To carry out the attack, Kuyili doused herself in ghee and set herself on fire and jumped into the ammunition store, destroying everything. This is believed to be the first recorded suicide bomb in the history of the world.

Rani Tarabai of Marathas

Rani Tarabai was the wife of Rajaram, Shivaji’s son from his second wife Soyrabai. After the political instability caused after the passing of Shivaji and his sons, Tarabai took over the reins of Maratha kingdom in the name of her four-year-old son – Shivaji 2. Under her leadership, the Marathas were able to recapture lost territories and also raided southern and western regions in Malwa and Gujarat.
Tarabai was a brave, ambitious and level-headed ruler, who put her kingdom above everything else. She concentrated on fighting the Mughals and was an earnest politician who never went against her own family to attain power. Even after her leadership was snatched away, she continued working in the government. Had it not been for her, the Maratha Empire would have disintegrated long before it did.

Rani Padmini of Chittorgarh

Rani Padmini, the Queen of Mewar in the 13th century, is celebrated not only for her beauty but also for her courage and sacrifice. Her tale is intertwined with the legend of the siege of Chittorgarh by Alauddin Khilji, the Sultan of Delhi. When Khilji expressed a desire to see Rani Padmini after hearing of her legendary beauty, the queen, along with the Rajput warriors, devised a plan to protect her honor and the kingdom.
Rani Padmini and her women, veiled and hidden, were reflected in mirrors to give the Sultan a glimpse of her beauty. However, her beauty was not the only thing that left a lasting impression. The audacity and resilience of Rani Padmini and the Rajputs during the siege have become the stuff of legends. In the face of immense odds, they chose to uphold their honor and defend their kingdom, even if it meant ultimate sacrifice. Rani Padmini’s unwavering spirit in the face of adversity and her dedication to preserving her people’s pride continue to be a source of inspiration.

Lakshmibai, the Rani of Jhansi

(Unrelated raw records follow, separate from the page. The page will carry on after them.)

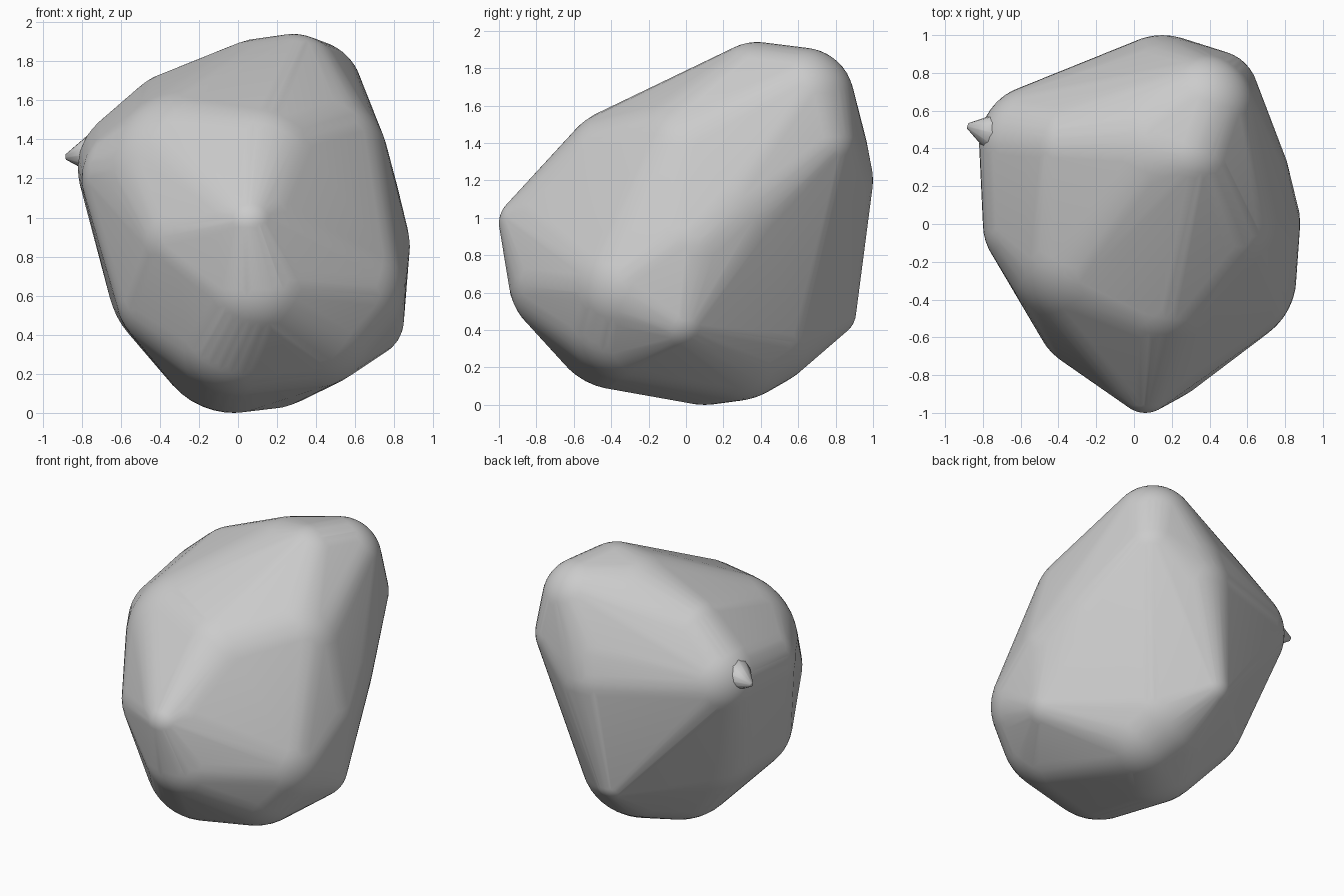
import bpy
import bmesh
from mathutils import Vector

default_cube = bpy.data.objects.get("Cube")
if default_cube:
    bpy.data.objects.remove(default_cube, do_unlink=True)

# Plain stone colour
grey = bpy.data.materials.new("stone grey")
grey.use_nodes = True
colour = (0.6, 0.6, 0.6, 1)
grey.diffuse_color = colour
grey.node_tree.nodes["Principled BSDF"].inputs["Base Color"].default_value = colour

# Rounded bulges that the stone's skin is stretched over: x, y, z, radius
BULGES = [
    # crown and upper back
    (.28, .38, 1.66, .28), (.36, .62, 1.63, .28), (.42, .68, 1.4, .24),
    (.15, .65, 1.2, .35), (.15, .4, 1.47, .45), (.2, .55, 1.3, .43),
    # sloping shoulder and its side
    (-.3, .4, 1.45, .3), (-.5, .42, 1.25, .32), (-.5, 0, 1.2, .3),
    (-.22, -.1, 1.18, .49),
    # brow and nose
    (.1, -.3, 1.2, .4), (.05, -.66, .95, .3), (.1, -.6, .68, .35),
    (.06, -.85, .97, .15), (-.2, -.45, .9, .33),
    # broad flank and its low corner
    (.37, .04, 1.28, .4), (.4, .2, 1.05, .43), (.5, 0, .85, .38),
    (.49, -.28, .65, .37), (.35, -.3, .52, .4), (.65, -.04, .48, .2),
    # belly and low back corner
    (-.02, .1, .42, .42), (.15, .25, .4, .38), (.1, .35, .48, .4),
    (0, -.35, .48, .4), (-.3, -.2, .62, .33), (-.22, .18, .7, .45),
    (.01, .77, .5, .14),
]


def add_object(name, bm):
    """Turn a bmesh into a smooth grey object."""
    bmesh.ops.recalc_face_normals(bm, faces=bm.faces)
    mesh = bpy.data.meshes.new(name)
    bm.to_mesh(mesh)
    bm.free()
    mesh.shade_smooth()
    mesh.materials.append(grey)
    bpy.context.collection.objects.link(bpy.data.objects.new(name, mesh))


def ball_points():
    """Evenly spread points on a ball of radius one."""
    ball = bmesh.new()
    bmesh.ops.create_icosphere(ball, subdivisions=4, radius=1)
    points = [v.co.copy() for v in ball.verts]
    ball.free()
    return points


# Stone body: a taut skin around all the bulges
body = bmesh.new()
unit_ball = ball_points()
for x, y, z, radius in BULGES:
    for point in unit_ball:
        body.verts.new(Vector((x, y, z)) + point * radius)
bmesh.ops.convex_hull(body, input=body.verts)
buried = [v for v in body.verts if not v.link_faces]
bmesh.ops.delete(body, geom=buried, context='VERTS')
add_object("stone_body", body)

# Small broken spike on the side, with its foot sunk into the body
spike = bmesh.new()
base_centre, tip = Vector((-.7, .47, 1.33)), Vector((-.88, .52, 1.31))
axis = tip - base_centre
bmesh.ops.create_cone(spike, segments=12, radius1=.14, radius2=.015,
                      depth=axis.length, cap_ends=True)
bmesh.ops.rotate(spike, verts=spike.verts,
                 matrix=axis.to_track_quat('Z', 'Y').to_matrix())
bmesh.ops.translate(spike, verts=spike.verts, vec=(base_centre + tip) / 2)
add_object("side_spike", spike)
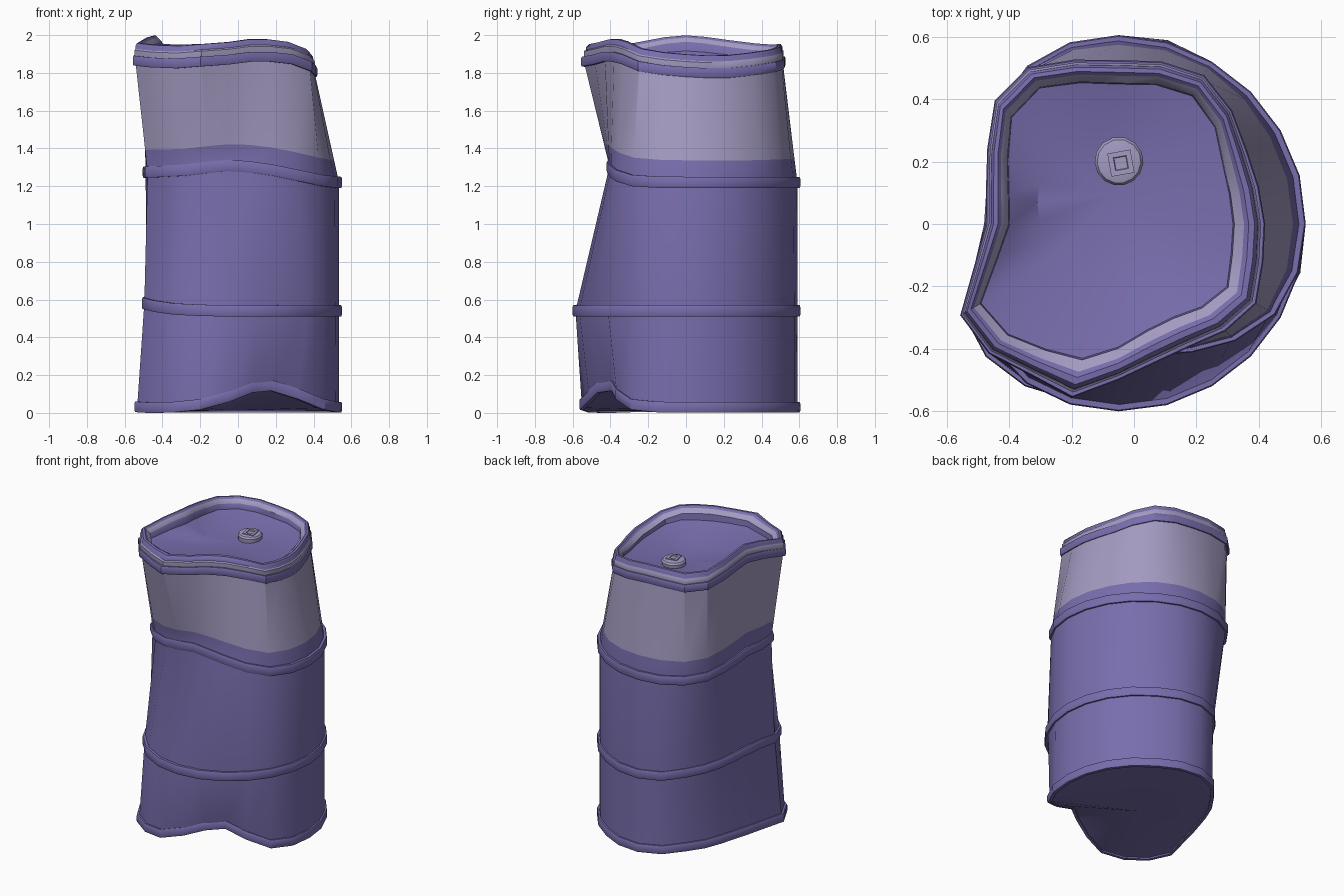
import bpy, bmesh, math

if "Cube" in bpy.data.objects:
    bpy.data.objects.remove(bpy.data.objects["Cube"])

N = 24
CX = -0.05


def material(name, col):
    m = bpy.data.materials.new(name)
    m.diffuse_color = (*col, 1)
    m.use_nodes = True
    m.node_tree.nodes["Principled BSDF"].inputs["Base Color"].default_value = m.diffuse_color
    return m


PURPLE = material("purple paint", (0.19, 0.155, 0.42))
PALE = material("pale lilac", (0.37, 0.325, 0.53))

# Dented outlines: (radius, height) every 30 degrees, from +x anticlockwise,
# plus sharper dent corners at chosen 15 degree steps
BASE = [(.60, .03), (.60, .03), (.60, .03), (.605, .03), (.49, .03), (.42, .032),
        (.43, .035), (.575, .032), (.60, .03), (.525, .085), (.46, .145), (.59, .045)]
BASE_FIX = {7: (.565, .03), 9: (.45, .03), 13: (.475, .034), 17: (.585, .045),
            19: (.49, .135), 21: (.53, .10)}
LOWER = [(.60, .54), (.60, .54), (.60, .54), (.605, .54), (.50, .545), (.425, .56),
         (.425, .585), (.53, .58), (.59, .55), (.60, .54), (.60, .54), (.60, .54)]
LOWER_FIX = {7: (.57, .54), 9: (.455, .55), 13: (.46, .59)}
UPPER = [(.60, 1.22), (.60, 1.22), (.60, 1.22), (.605, 1.22), (.585, 1.22), (.47, 1.235),
         (.43, 1.27), (.51, 1.275), (.465, 1.285), (.415, 1.31), (.475, 1.285), (.58, 1.23)]
UPPER_FIX = {9: (.54, 1.225)}
TOP = [(.47, 1.805), (.475, 1.80), (.55, 1.83), (.525, 1.855), (.58, 1.855), (.485, 1.88),
       (.425, 1.905), (.585, 1.865), (.56, 1.85), (.50, 1.87), (.455, 1.885), (.51, 1.835)]
TOP_FIX = {7: (.545, 1.86), 9: (.56, 1.862), 13: (.475, 1.895), 15: (.587, 1.855),
           17: (.575, 1.86), 19: (.46, 1.885), 21: (.485, 1.872), 23: (.48, 1.815)}


def ring(keys, fix):
    """Smooth cyclic resampling of an outline to N (radius, height) pairs."""
    out = []
    n = len(keys)
    for i in range(N):
        t = i * n / N
        k = int(t)
        f = t - k
        p = [keys[(k + j) % n] for j in (-1, 0, 1, 2)]
        out.append(fix.get(i) or tuple(
            p[1][c] + .5 * f * (p[2][c] - p[0][c] + f * (2 * p[0][c] - 5 * p[1][c] + 4 * p[2][c] - p[3][c]
                                + f * (3 * (p[1][c] - p[2][c]) + p[3][c] - p[0][c])))
            for c in (0, 1)))
    return out


def offset(rg, dr, dz):
    return [(r + dr, z + dz) for r, z in rg]


def mix(a, b, t):
    return [tuple(p + (q - p) * t for p, q in zip(u, v)) for u, v in zip(a, b)]


def to_xyz(rg, cx=CX, cy=0):
    return [(cx + r * math.cos(2 * math.pi * i / len(rg)),
             cy + r * math.sin(2 * math.pi * i / len(rg)), z) for i, (r, z) in enumerate(rg)]


def loft(name, rings, mats=None, closed=False, cap_start=None, cap_end=None, angle=30):
    """Skin stacked rings; mats gives a material index for each strip."""
    bm = bmesh.new()
    vs = [[bm.verts.new(c) for c in r] for r in rings]
    pairs = list(zip(vs, vs[1:])) + ([(vs[-1], vs[0])] if closed else [])
    for s, (a, b) in enumerate(pairs):
        n = len(a)
        for i in range(n):
            j = (i + 1) % n
            f = bm.faces.new((a[i], a[j], b[j], b[i]))
            f.material_index = mats[s] if mats else 0
    for tip_co, a, m in ((cap_start, vs[0][::-1], 0), (cap_end, vs[-1], -1)):
        if tip_co:
            tip = bm.verts.new(tip_co)
            for i in range(len(a)):
                f = bm.faces.new((a[i], a[(i + 1) % len(a)], tip))
                f.material_index = mats[m] if mats else 0
    if closed:
        bmesh.ops.recalc_face_normals(bm, faces=bm.faces)
    me = bpy.data.meshes.new(name)
    bm.to_mesh(me)
    bm.free()
    me.materials.append(PURPLE)
    me.materials.append(PALE)
    ob = bpy.data.objects.new(name, me)
    bpy.context.collection.objects.link(ob)
    bpy.ops.object.select_all(action='DESELECT')
    ob.select_set(True)
    bpy.context.view_layer.objects.active = ob
    bpy.ops.object.shade_smooth_by_angle(angle=math.radians(angle))
    return ob


base, lower = ring(BASE, BASE_FIX), ring(LOWER, LOWER_FIX)
upper, top = ring(UPPER, UPPER_FIX), ring(TOP, TOP_FIX)
IN = -0.015

# Barrel wall, with pale upper section
wall = [offset(base, IN, -.018), offset(lower, IN, 0), offset(upper, IN, 0),
        offset(mix(upper, top, .2), IN, 0), offset(top, IN, 0)]
loft("barrel_wall", [to_xyz(r) for r in wall], [0, 0, 0, 1], cap_start=(CX, 0, .012))

# Hoops around the wall
for name, rg, h in (("base_hoop", base, .028), ("lower_hoop", lower, .03),
                    ("upper_hoop", upper, .03), ("top_hoop", top, .026)):
    prof = [(IN - .01, -h), (-.004, -h), (0, -h * .7), (0, h * .7), (-.004, h), (IN - .01, h)]
    loft(name, [to_xyz(offset(rg, *p)) for p in prof], closed=True)


def inward(dr, dz):
    """Rim offset that is wider at the front right than at the back left."""
    return [(r + dr * (.7 + .3 * max(0, math.cos(2 * math.pi * i / N + .9)) ** .5
                       + (.25 if i == 17 else 0)), z + dz)
            for i, (r, z) in enumerate(top)]


# Rolled rim: pale neck, purple lip, pale inner edge
rim = [(-.02, 0), (-.014, .03), (-.014, .055), (-.022, .062), (-.024, .078),
       (-.036, .092), (-.056, .094), (-.072, .082), (-.105, .06)]
lid_edge = [(r, .75 * z + .25 * 1.85 + .025) for r, z in inward(-.11, 0)]
loft("rim", [to_xyz(inward(*p)) for p in rim] + [to_xyz(lid_edge)],
     [1, 1, 1, 0, 0, 0, 0, 1, 0], angle=40)

# Sunken lid
well = [(-.08 + .23 * math.cos(2 * math.pi * i / N), .07 + .23 * math.sin(2 * math.pi * i / N), 1.84)
        for i in range(N)]
loft("lid", [to_xyz(lid_edge), well], [0], cap_end=(-.06, .1, 1.83))

# Filler cap with a square stud
n = 14
cap = [(.075, 1.825), (.078, 1.86), (.07, 1.872), (.06, 1.875)]
loft("filler_cap", [to_xyz([(r * (1 + .08 * math.sin(2 * math.pi * i / n)), z) for i in range(n)], -.048, .195)
                    for r, z in cap], [1, 1, 1], cap_end=(-.048, .2, 1.875))


def square(r, z):
    return [(-.042 + r * math.cos(a), .195 + r * math.sin(a), z)
            for a in (math.radians(55 + 90 * k) for k in range(4))]


loft("cap_stud", [square(.053, 1.873), square(.053, 1.881), square(.03, 1.881), square(.027, 1.876)],
     [1, 1, 1], cap_end=(-.042, .195, 1.876))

Rani Lakshmibai, the Queen of the Maratha-ruled state of Jhansi, emerged as a symbol of resistance and bravery during the Indian Rebellion of 1857. Her story is a testament to her valor and dedication to her people and their land.
Following the death of her husband, Raja Gangadhar Rao, Rani Lakshmibai took up arms and led her troops into battle against the British East India Company’s forces during the 1857 uprising. She refused to surrender Jhansi and fought fiercely to protect her kingdom. Her adoption of her son Damodar Rao and her decision to lead her troops in the battlefield marked her unwavering commitment to preserving Jhansi’s sovereignty.
Rani Lakshmibai’s legacy lies in her extraordinary courage and determination to defend her homeland against colonial rule. Her remarkable efforts continue to inspire generations of Indians in their quest for freedom and justice.
These women exemplify the resilience and strength of Indian women who have played pivotal roles in the nation’s history. Their stories are a source of pride and inspiration, celebrating not only their ferocity but also their deep commitment to the well-being and honour of their people.